View Single Post
Old 04-04-2013, 06:26 AM  
DaKCMan AP DaKCMan AP is offline
Beloved & Awesome CP Celebrity
DaKCMan AP's Avatar
Join Date: Aug 2000
Location: Florida
Casino cash: $15052
WSJ: Trading for a Quarterback Doesn't Really Help

Trading for a Quarterback Doesn't Really Help

Trading for quarterbacks has been quite popular this off-season, but are NFL teams being wise to do so? Recent history suggests otherwise.

This week's trades of Carson Palmer to the Arizona Cardinals and of Matt Flynn (pictured, far right) to the Oakland Raiders brought the total of projected starters acquired via trade to three this off-season, along with Kansas City's Alex Smith.

Notable quarterbacks such as John Elway and Brett Favre were traded by the teams that drafted them, before they had their greatest successes. But if Palmer, Flynn and Smith succeed in their first seasons with their new teams, it would buck a pretty clear trend in recent NFL history.

Since 1994, there have been 25 trades involving quarterbacks who started at least eight games for their new team the following season. Only two led their new teams to the postseason in the first year—Brad Johnson (1999 Redskins) and Steve McNair (2006 Ravens).

Some quarterbacks were successful, but struggled in their first season in a new city. Matt Hasselbeck went on to win five postseason games with the Seattle Seahawks and lead the team to Super Bowl XL. Trent Green had some success following a trade to the Kansas City Chiefs, and Matt Schaub and Jay Cutler remain upper-echelon quarterbacks with the Houston Texans and Chicago Bears, respectively, but have only three combined playoff victories with their new teams.
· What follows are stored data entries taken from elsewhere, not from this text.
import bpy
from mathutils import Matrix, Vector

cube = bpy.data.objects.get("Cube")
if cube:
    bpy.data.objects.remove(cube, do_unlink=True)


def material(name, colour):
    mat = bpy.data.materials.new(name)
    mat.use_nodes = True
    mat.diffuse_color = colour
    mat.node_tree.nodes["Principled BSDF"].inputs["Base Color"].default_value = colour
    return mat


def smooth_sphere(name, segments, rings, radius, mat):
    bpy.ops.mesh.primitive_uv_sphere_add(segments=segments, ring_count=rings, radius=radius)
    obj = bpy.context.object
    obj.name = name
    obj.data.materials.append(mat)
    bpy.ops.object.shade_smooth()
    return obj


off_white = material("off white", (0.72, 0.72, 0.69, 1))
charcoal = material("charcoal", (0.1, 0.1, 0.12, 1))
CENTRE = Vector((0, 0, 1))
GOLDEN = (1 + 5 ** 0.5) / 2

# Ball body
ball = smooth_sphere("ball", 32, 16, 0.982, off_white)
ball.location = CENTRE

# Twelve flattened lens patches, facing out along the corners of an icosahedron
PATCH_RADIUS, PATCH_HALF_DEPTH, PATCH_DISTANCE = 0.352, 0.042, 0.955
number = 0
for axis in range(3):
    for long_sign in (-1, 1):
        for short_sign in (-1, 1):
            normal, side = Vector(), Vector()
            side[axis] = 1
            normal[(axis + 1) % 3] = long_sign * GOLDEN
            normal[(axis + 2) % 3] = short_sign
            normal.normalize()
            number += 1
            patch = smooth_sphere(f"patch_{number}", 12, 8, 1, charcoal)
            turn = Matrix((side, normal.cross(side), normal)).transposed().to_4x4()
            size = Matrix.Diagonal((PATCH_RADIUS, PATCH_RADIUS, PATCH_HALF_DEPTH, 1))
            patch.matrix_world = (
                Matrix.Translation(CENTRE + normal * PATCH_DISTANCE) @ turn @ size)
The failures of traded quarterbacks have far outweighed the successes, especially with over-the-hill QBs such as Brett Favre, who struggled down the stretch in his one season with the New York Jets, and Donovan McNabb, who struggled in his only season with the Washington Redskins, and later with the Minnesota Vikings. Both Palmer and Flynn were last traded within the past two seasons—and in both cases, the teams that traded for them gave up more than they got, while not achieving the results they were expecting.
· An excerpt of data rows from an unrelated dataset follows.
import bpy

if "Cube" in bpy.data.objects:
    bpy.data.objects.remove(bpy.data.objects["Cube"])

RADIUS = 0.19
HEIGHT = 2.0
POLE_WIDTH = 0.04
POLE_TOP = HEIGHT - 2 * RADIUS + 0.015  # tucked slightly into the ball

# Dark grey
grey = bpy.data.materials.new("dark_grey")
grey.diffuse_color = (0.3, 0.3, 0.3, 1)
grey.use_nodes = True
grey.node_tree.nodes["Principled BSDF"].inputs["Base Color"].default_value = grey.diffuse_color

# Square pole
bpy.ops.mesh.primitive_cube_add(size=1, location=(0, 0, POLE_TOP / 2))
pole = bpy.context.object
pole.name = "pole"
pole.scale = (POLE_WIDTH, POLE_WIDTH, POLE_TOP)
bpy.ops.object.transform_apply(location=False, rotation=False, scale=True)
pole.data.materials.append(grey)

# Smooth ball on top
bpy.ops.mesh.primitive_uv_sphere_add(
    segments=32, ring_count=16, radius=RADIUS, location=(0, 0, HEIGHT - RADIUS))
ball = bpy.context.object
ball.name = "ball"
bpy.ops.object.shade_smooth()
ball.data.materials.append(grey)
—Eric Edholm
Posts: 34,841
DaKCMan AP has disabled reputation
  Reply With Quote